→ WHAT NEEDS TO BE DONE
What number of lines in the data below contain the string "limb"? Answer with that number alone.

(Items from a dataset)
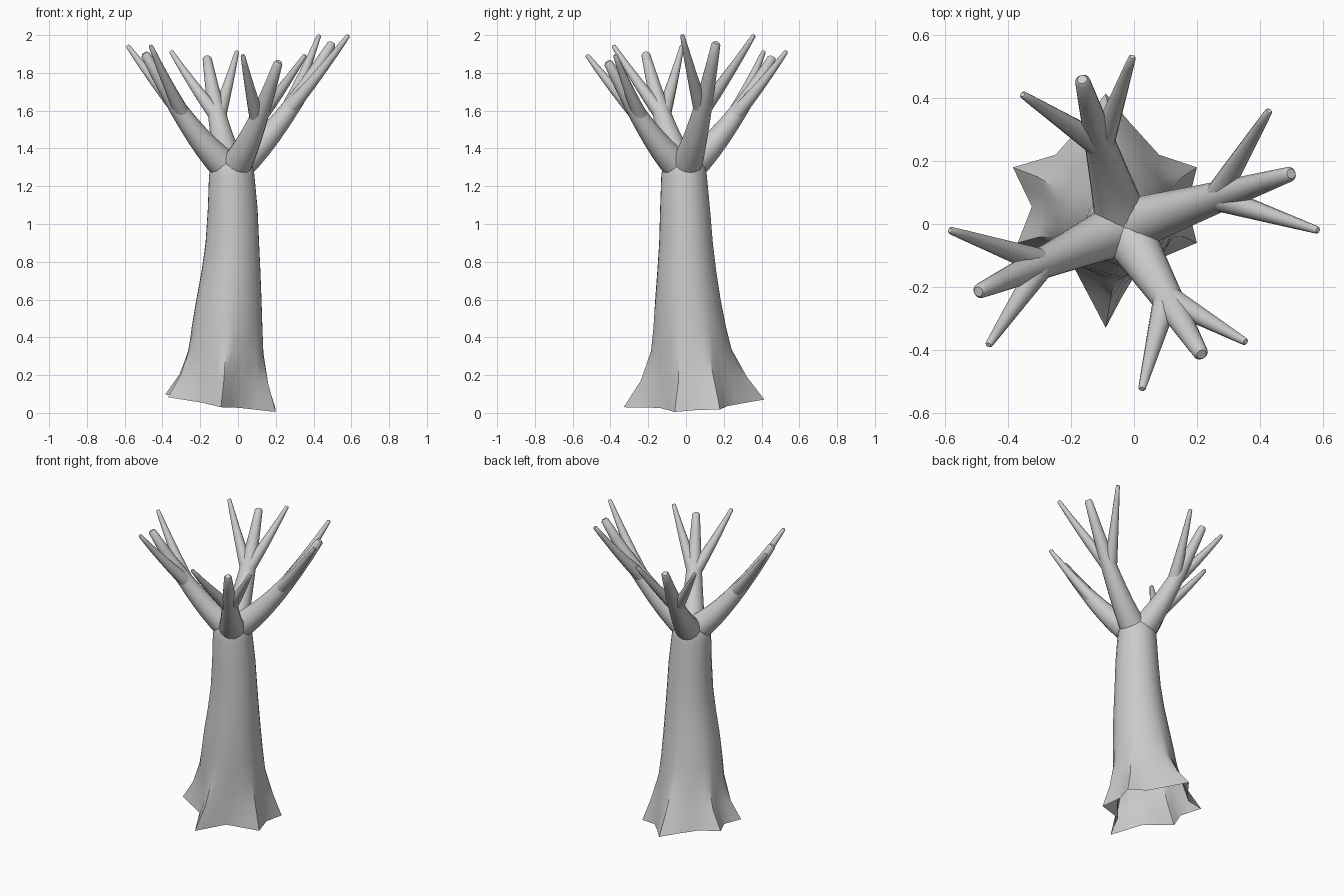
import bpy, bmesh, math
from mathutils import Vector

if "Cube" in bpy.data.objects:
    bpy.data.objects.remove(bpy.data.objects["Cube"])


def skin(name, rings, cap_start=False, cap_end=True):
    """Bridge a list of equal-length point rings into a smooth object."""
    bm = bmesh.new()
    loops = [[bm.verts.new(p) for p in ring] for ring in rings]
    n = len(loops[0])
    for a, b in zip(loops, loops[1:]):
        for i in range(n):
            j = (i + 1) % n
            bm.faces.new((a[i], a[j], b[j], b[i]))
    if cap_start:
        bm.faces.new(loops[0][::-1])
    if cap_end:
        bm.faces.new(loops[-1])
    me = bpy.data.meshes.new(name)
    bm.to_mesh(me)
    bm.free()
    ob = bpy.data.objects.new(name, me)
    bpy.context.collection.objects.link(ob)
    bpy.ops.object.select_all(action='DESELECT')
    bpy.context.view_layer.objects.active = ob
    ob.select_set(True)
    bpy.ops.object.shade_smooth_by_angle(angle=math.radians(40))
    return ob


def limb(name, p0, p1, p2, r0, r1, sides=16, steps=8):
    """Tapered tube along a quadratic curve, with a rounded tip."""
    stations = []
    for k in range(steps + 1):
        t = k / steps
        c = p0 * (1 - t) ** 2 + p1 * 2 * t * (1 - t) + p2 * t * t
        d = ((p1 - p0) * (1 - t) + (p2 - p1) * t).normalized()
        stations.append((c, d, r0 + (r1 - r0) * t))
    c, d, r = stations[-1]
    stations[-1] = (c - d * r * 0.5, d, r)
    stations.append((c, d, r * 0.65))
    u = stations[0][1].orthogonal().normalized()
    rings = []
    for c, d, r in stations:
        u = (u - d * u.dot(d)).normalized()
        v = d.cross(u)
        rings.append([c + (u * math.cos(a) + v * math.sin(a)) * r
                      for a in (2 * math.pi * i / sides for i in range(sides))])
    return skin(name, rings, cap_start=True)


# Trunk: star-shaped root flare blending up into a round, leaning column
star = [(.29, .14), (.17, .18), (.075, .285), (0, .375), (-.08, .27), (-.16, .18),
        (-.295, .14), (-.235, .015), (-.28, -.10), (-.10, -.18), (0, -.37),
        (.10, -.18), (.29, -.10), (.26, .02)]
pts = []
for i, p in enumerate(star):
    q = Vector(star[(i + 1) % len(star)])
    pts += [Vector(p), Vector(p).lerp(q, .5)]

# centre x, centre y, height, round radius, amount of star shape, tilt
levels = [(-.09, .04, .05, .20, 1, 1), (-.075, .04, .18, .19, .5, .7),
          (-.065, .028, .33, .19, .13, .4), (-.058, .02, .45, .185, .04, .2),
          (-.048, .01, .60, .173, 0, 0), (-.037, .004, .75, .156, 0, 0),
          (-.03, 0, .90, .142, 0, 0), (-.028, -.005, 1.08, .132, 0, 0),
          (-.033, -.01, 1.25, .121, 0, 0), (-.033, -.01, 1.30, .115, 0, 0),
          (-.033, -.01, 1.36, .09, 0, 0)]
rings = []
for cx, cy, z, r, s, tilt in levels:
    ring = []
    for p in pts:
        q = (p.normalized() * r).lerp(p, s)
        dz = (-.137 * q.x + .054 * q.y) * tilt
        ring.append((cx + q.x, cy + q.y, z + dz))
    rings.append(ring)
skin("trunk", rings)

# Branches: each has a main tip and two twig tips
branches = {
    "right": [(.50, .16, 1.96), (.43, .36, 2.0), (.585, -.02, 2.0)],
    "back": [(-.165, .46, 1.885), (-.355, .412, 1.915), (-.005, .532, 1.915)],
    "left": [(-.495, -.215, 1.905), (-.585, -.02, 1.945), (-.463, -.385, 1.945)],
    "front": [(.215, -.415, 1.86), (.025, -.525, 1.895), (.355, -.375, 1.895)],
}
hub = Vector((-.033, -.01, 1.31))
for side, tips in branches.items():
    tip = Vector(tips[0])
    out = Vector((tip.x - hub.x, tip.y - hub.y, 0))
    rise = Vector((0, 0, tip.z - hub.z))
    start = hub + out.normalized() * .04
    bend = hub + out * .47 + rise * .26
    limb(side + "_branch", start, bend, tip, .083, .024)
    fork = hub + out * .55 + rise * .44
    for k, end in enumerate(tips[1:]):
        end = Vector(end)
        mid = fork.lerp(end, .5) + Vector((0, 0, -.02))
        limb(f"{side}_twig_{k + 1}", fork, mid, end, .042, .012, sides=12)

→ TASK RESULT
3